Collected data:
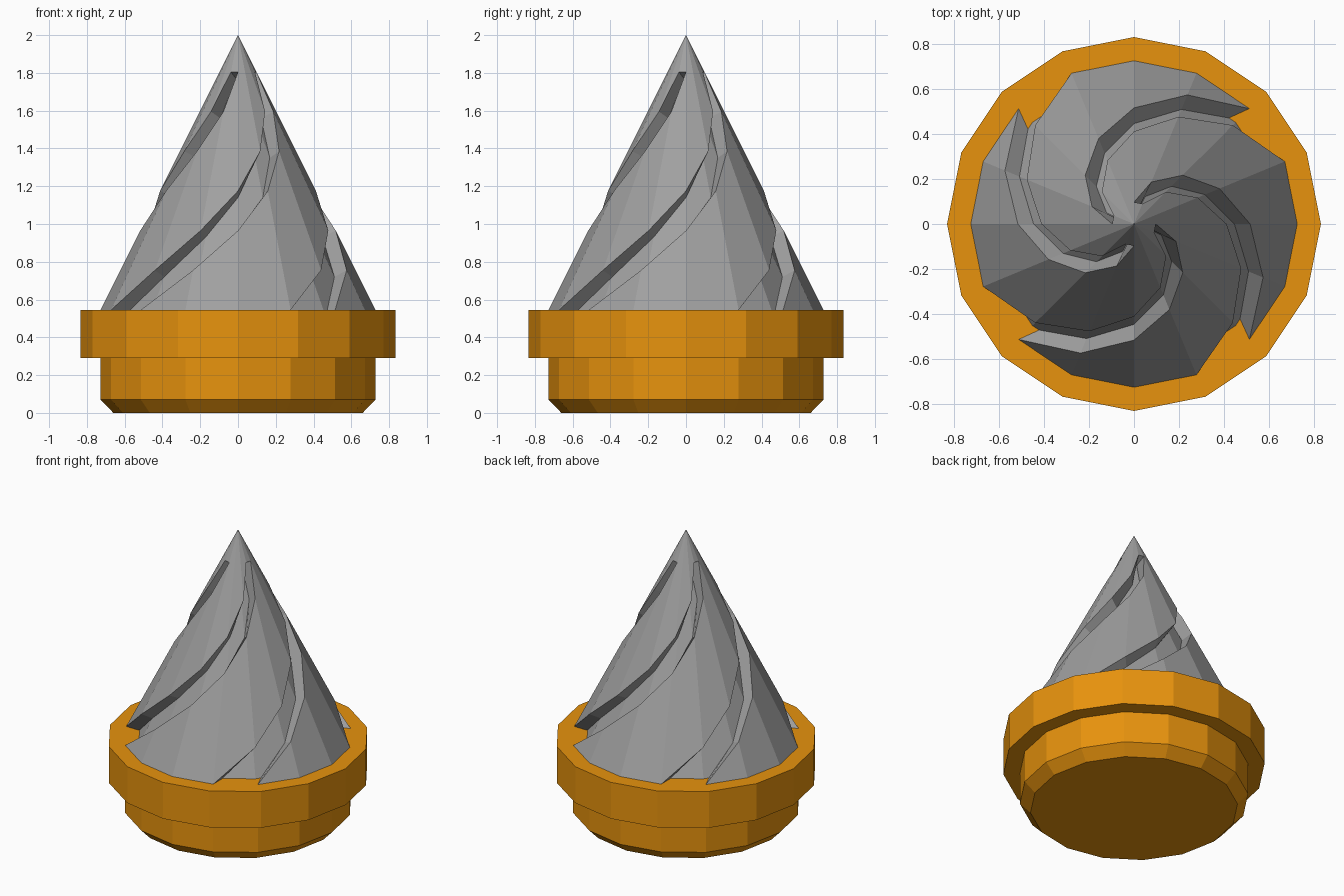
import bpy, bmesh
from math import cos, sin, pi

if "Cube" in bpy.data.objects:
    bpy.data.objects.remove(bpy.data.objects["Cube"])

SIDES = 16
FOOT, APEX = 0.545, 2.0     # foot and tip of the cone
STEP = 0.105                # radius lost per ring going up
CUT = 0.07                  # how far the flutes go in, measured sideways


def polar(r, turn, z):
    a = 2 * pi * turn / SIDES
    return (r * cos(a), r * sin(a), z)


def finish(bm, name, color):
    mesh = bpy.data.meshes.new(name)
    bm.to_mesh(mesh)
    bm.free()
    obj = bpy.data.objects.new(name, mesh)
    bpy.context.collection.objects.link(obj)
    mat = bpy.data.materials.new(name + "_paint")
    mat.diffuse_color = color
    mat.use_nodes = True
    mat.node_tree.nodes["Principled BSDF"].inputs["Base Color"].default_value = mat.diffuse_color
    mesh.materials.append(mat)


# Stepped collar: profile revolved into 16 flat sides, capped at both ends
bm = bmesh.new()
profile = [(0.66, 0), (0.7275, 0.07), (0.7275, 0.29), (0.833, 0.29), (0.833, FOOT)]
rings = [[bm.verts.new(polar(r, j, z)) for j in range(SIDES)] for r, z in profile]
for lo, hi in zip(rings, rings[1:]):
    for j in range(SIDES):
        n = (j + 1) % SIDES
        bm.faces.new((lo[j], lo[n], hi[n], hi[j]))
bm.faces.new(rings[0][::-1])
bm.faces.new(rings[-1])
finish(bm, "collar", (0.8, 0.29, 0.004, 1))

# Drill cone: grid of rings leading to the tip
bm = bmesh.new()
radii = [0.7275 - STEP * k for k in range(7)]
grid = [[bm.verts.new(polar(r, j, APEX - 2 * r)) for j in range(SIDES)] for r in radii]
tip = bm.verts.new((0, 0, APEX))


def V(k, j):
    return grid[k][j % SIDES]


# Outer skin in triangles, leaving out the four spiral strips
for k in range(6):
    for j in range(SIDES):
        d = (j - 2 - k) % 4             # facet position relative to a flute
        if d != 3:
            bm.faces.new((V(k, j), V(k, j + 1), V(k + 1, j + 1)))
        if d != 0:
            bm.faces.new((V(k, j), V(k + 1, j + 1), V(k + 1, j)))
for j in range(SIDES):
    bm.faces.new((V(6, j), V(6, j + 1), tip))


def sunk(k, j):
    """Vertex pushed inward, square to the cone surface."""
    r = radii[k]
    return bm.verts.new(polar(r - CUT, j, APEX - 2 * r - CUT / 2))


# Flutes: square channels with a lower wall, a floor, an upper wall and end walls
for start in (2, 6, 10, 14):
    low = [V(k, start + k) for k in range(7)]
    high = [V(k, start + k - 1) for k in range(7)]
    low_in = [sunk(k, start + k) for k in range(7)]
    high_in = [sunk(k, start + k - 1) for k in range(7)]
    for k in range(6):
        n = k + 1
        bm.faces.new((low[k], low[n], low_in[n], low_in[k]))
        bm.faces.new((high_in[k], high_in[n], high[n], high[k]))
        # floor folds along the facets of the cone
        bm.faces.new((high_in[k], low_in[k], high_in[n]))
        bm.faces.new((low_in[k], low_in[n], high_in[n]))
    bm.faces.new((high[6], high_in[6], low_in[6], low[6]))
    bm.faces.new((high[0], low[0], low_in[0], high_in[0]))
bmesh.ops.recalc_face_normals(bm, faces=bm.faces)
finish(bm, "drill_cone", (0.35, 0.35, 0.35, 1))
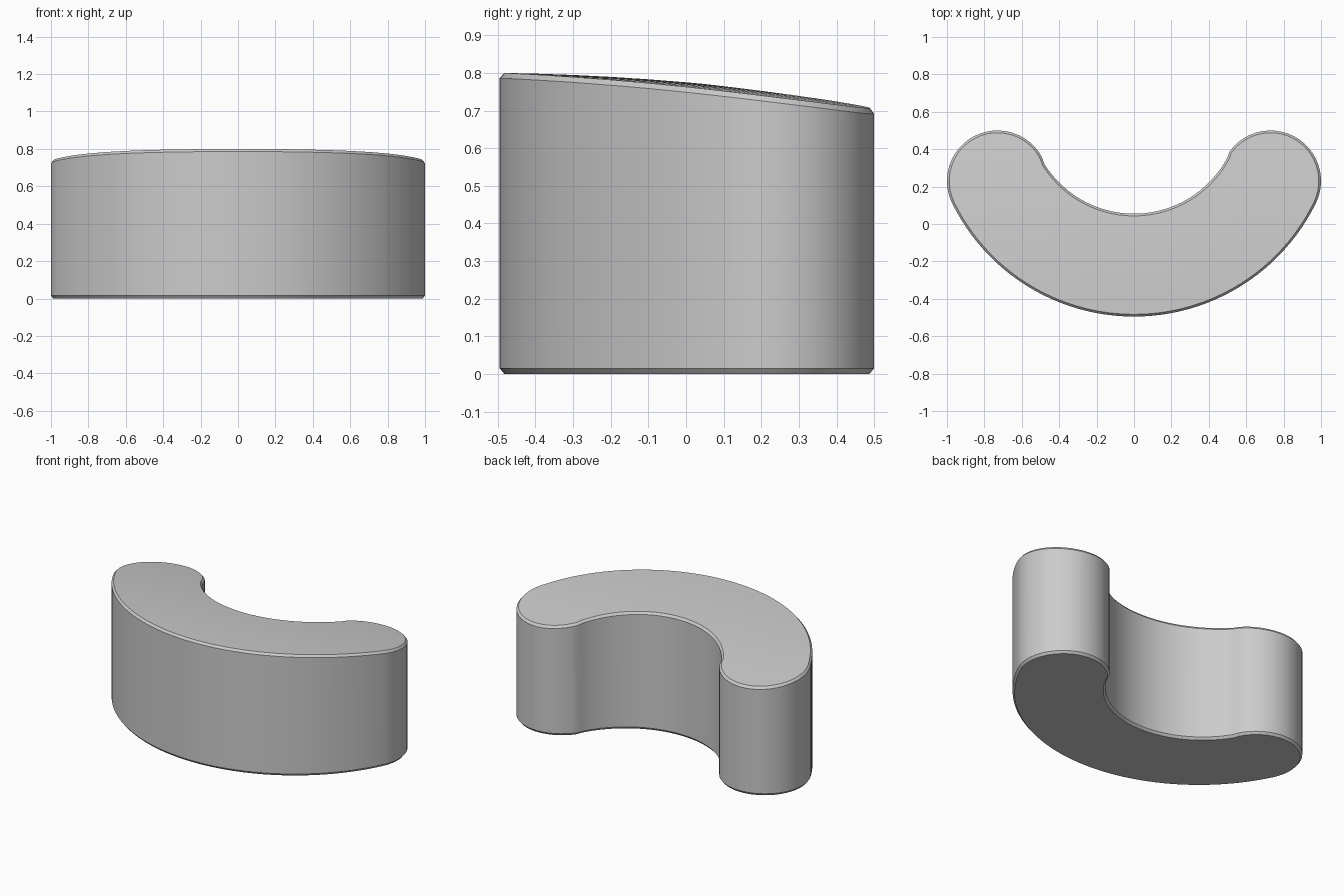
import bpy, bmesh
from math import atan2, cos, sin, pi
from mathutils import Vector

if "Cube" in bpy.data.objects:
    bpy.data.objects.remove(bpy.data.objects["Cube"])

# Crescent made of tangent arcs: outer sweep, two round ends, inner hollow
OUTER_Y, OUTER_R = 0.588, 1.083
END_X, END_Y, END_R = 0.73, 0.23, 0.27
INNER_Y, INNER_R = 0.62, 0.565


def arc(cx, cy, r, a0, a1, n):
    return [Vector((cx + r * cos(a0 + (a1 - a0) * i / n),
                    cy + r * sin(a0 + (a1 - a0) * i / n))) for i in range(n)]


def outline(inset):
    out_a = atan2(END_Y - OUTER_Y, END_X)
    in_a = atan2(END_Y - INNER_Y, END_X)
    r = END_R - inset
    pts = arc(0, OUTER_Y, OUTER_R - inset, -pi - out_a, out_a, 48)
    pts += arc(END_X, END_Y, r, out_a, in_a + pi, 24)
    pts += arc(0, INNER_Y, INNER_R + inset, in_a, -pi - in_a, 32)
    pts += arc(-END_X, END_Y, r, -in_a, pi - out_a, 24)
    return pts


def crown(x, y):
    # Gently domed top, falling away towards the back
    t = y + 0.49
    return 0.8 - 0.0148 * t - 0.0738 * t * t - 0.015 * x * x


# Stacked rings: bottom chamfer, wall, top chamfer
bm = bmesh.new()
rings = []
for inset, on_top, offset in ((0.012, 0, 0), (0, 0, 0.015),
                              (0, 1, -0.014), (0.012, 1, 0)):
    rings.append([bm.verts.new((p.x, p.y, on_top * crown(p.x, p.y) + offset))
                  for p in outline(inset)])
count = len(rings[0])
for low, high in zip(rings, rings[1:]):
    for i in range(count):
        j = (i + 1) % count
        bm.faces.new((low[i], low[j], high[j], high[i]))
bm.faces.new(rings[0][::-1])

# Top cap, flattened for cutting into a grid and then raised to the dome
for v in rings[3]:
    v.co.z = 1
bm.faces.new(rings[3])
cuts = [((i / 10, 0, 0), (1, 0, 0)) for i in range(-9, 10)]
cuts += [((0, i / 10, 0), (0, 1, 0)) for i in range(-4, 5)]
for co, normal in cuts:
    faces = [f for f in bm.faces if all(v.co.z > 0.99 for v in f.verts)]
    geom = set(faces)
    for f in faces:
        geom.update(f.edges, f.verts)
    bmesh.ops.bisect_plane(bm, geom=list(geom), plane_co=co, plane_no=normal,
                           dist=0.0001)
for v in bm.verts:
    if v.co.z > 0.99:
        v.co.z = crown(v.co.x, v.co.y)
bmesh.ops.recalc_face_normals(bm, faces=bm.faces)

mesh = bpy.data.meshes.new("crescent_block")
bm.to_mesh(mesh)
bm.free()
block = bpy.data.objects.new("crescent_block", mesh)
bpy.context.collection.objects.link(block)

# Plain grey finish
grey = bpy.data.materials.new("plain_grey")
grey.use_nodes = True
grey.diffuse_color = (0.6, 0.6, 0.6, 1)
grey.node_tree.nodes["Principled BSDF"].inputs["Base Color"].default_value = (0.6, 0.6, 0.6, 1)
mesh.materials.append(grey)

bpy.context.view_layer.objects.active = block
block.select_set(True)
bpy.ops.object.shade_smooth_by_angle(angle=pi / 6)
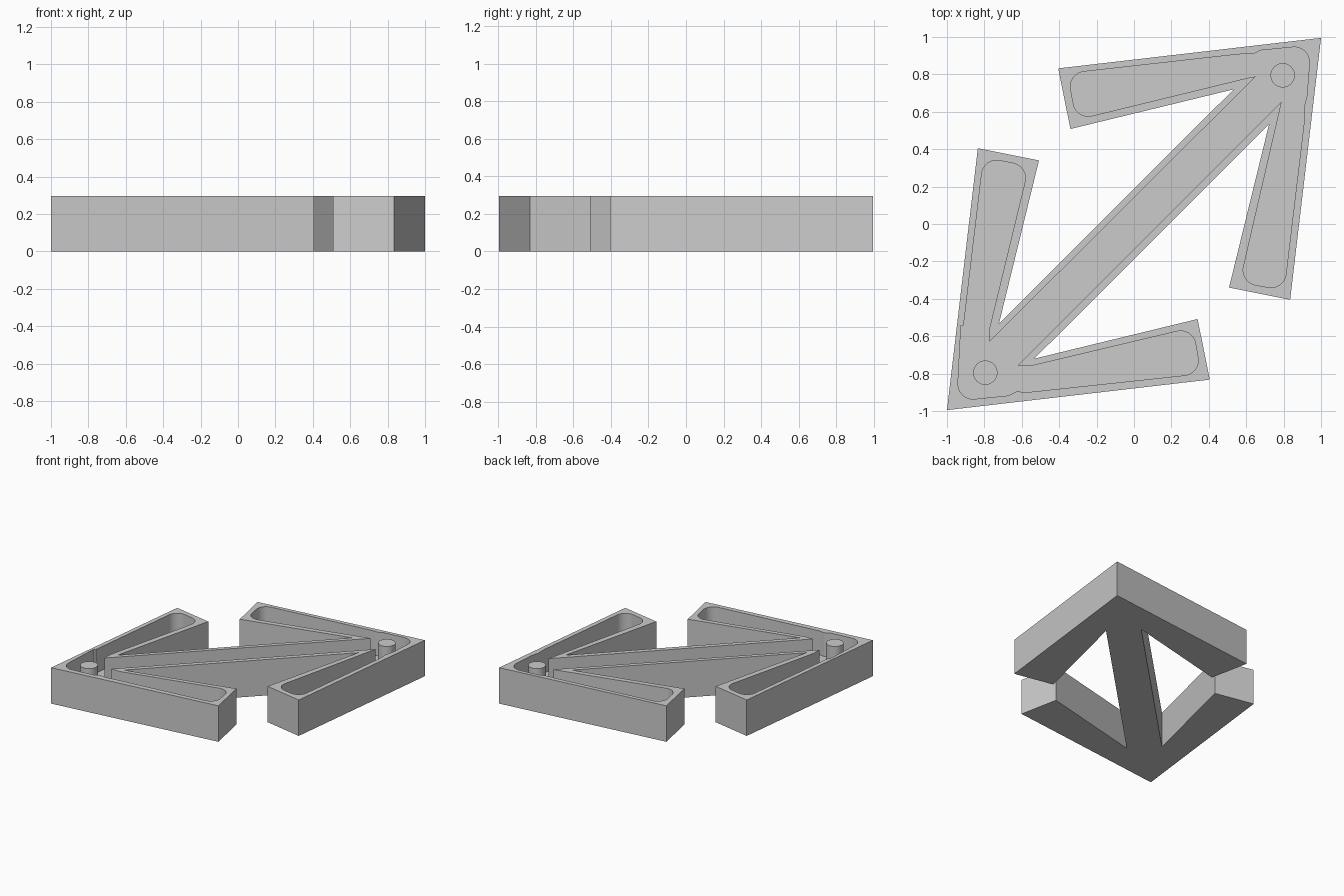
import bpy, bmesh, math
from mathutils import Vector

if "Cube" in bpy.data.objects:
    bpy.data.objects.remove(bpy.data.objects["Cube"], do_unlink=True)

HEIGHT, FLOOR = 0.295, 0.10
COLOUR = (0.6, 0.6, 0.6, 1)

grey = bpy.data.materials.new("plain grey")
grey.use_nodes = True
grey.diffuse_color = COLOUR
grey.node_tree.nodes["Principled BSDF"].inputs["Base Color"].default_value = COLOUR


def outline(points, steps=8):
    """Each point is (x, y) or (x, y, radius); corners with a radius are rounded."""
    out = []
    for i, p in enumerate(points):
        v = Vector(p[:2])
        if len(p) == 2:
            out.append(v)
            continue
        a = (Vector(points[i - 1][:2]) - v).normalized()
        b = (Vector(points[(i + 1) % len(points)][:2]) - v).normalized()
        half = a.angle(b) / 2
        centre = v + (a + b).normalized() * (p[2] / math.sin(half))
        start = v + a * (p[2] / math.tan(half)) - centre
        end = v + b * (p[2] / math.tan(half)) - centre
        for s in range(steps + 1):
            out.append(centre + start.lerp(end, s / steps).normalized() * p[2])
    return out


def prism(name, points, z0, z1):
    bm = bmesh.new()
    face = bm.faces.new([bm.verts.new((p.x, p.y, z0)) for p in points])
    top = bmesh.ops.extrude_face_region(bm, geom=[face])["geom"]
    bmesh.ops.translate(bm, vec=(0, 0, z1 - z0),
                        verts=[g for g in top if isinstance(g, bmesh.types.BMVert)])
    bmesh.ops.recalc_face_normals(bm, faces=bm.faces)
    mesh = bpy.data.meshes.new(name)
    bm.to_mesh(mesh)
    bm.free()
    mesh.materials.append(grey)
    obj = bpy.data.objects.new(name, mesh)
    bpy.context.collection.objects.link(obj)
    return obj


def smooth(obj):
    bpy.ops.object.select_all(action='DESELECT')
    obj.select_set(True)
    bpy.context.view_layer.objects.active = obj
    bpy.ops.object.shade_smooth_by_angle(angle=math.radians(30))


# Double-headed arrow body, one half turned about the centre for the other
half_body = [(-0.508, 0.34), (-0.835, 0.405), (-1, -0.995), (0.405, -0.832),
             (0.34, -0.508), (-0.533, -0.72), (0.722, 0.533)]
body = prism("arrow_tray", outline(half_body + [(-x, -y) for x, y in half_body]), 0, HEIGHT)

# Pocket: each end has two arms, a rounded tip and small steps in the walls
r = 0.08
lower_end = [(-0.772, -0.629), (-0.772, -0.554), (-0.563, 0.308, r), (-0.804, 0.356, r),
             (-0.911, -0.543), (-0.925, -0.543), (-0.946, -0.945, r), (-0.67, -0.917),
             (-0.628, -0.895), (-0.574, -0.90), (0.357, -0.80, r), (0.314, -0.554, r),
             (-0.542, -0.757), (-0.622, -0.757)]
upper_end = [(0.79, 0.655), (0.567, -0.31, r), (0.802, -0.355, r), (0.908, 0.532),
             (0.908, 0.62), (0.924, 0.682), (0.945, 0.955, r), (0.673, 0.928),
             (0.646, 0.912), (0.555, 0.907), (-0.355, 0.805, r), (-0.308, 0.558, r),
             (0.62, 0.784), (0.651, 0.789)]
pocket = prism("pocket_cutter", outline(lower_end + upper_end), FLOOR, HEIGHT + 0.1)
pocket.hide_render = True

cut = body.modifiers.new("pocket", 'BOOLEAN')
cut.operation, cut.solver, cut.object = 'DIFFERENCE', 'EXACT', pocket
bpy.context.view_layer.objects.active = body
bpy.ops.object.modifier_apply(modifier=cut.name)
bpy.data.objects.remove(pocket, do_unlink=True)
smooth(body)

# Round pins standing in both tips
for name, c in (("lower_pin", -0.795), ("upper_pin", 0.795)):
    ring = [Vector((c + 0.065 * math.cos(t * math.tau / 32), c + 0.065 * math.sin(t * math.tau / 32)))
            for t in range(32)]
    smooth(prism(name, ring, FLOOR - 0.02, HEIGHT))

§ **About this exercise**: Every line of the entries above that contains the word "Vector" must be tallied, and the number alone reported.

§ **Result**: 7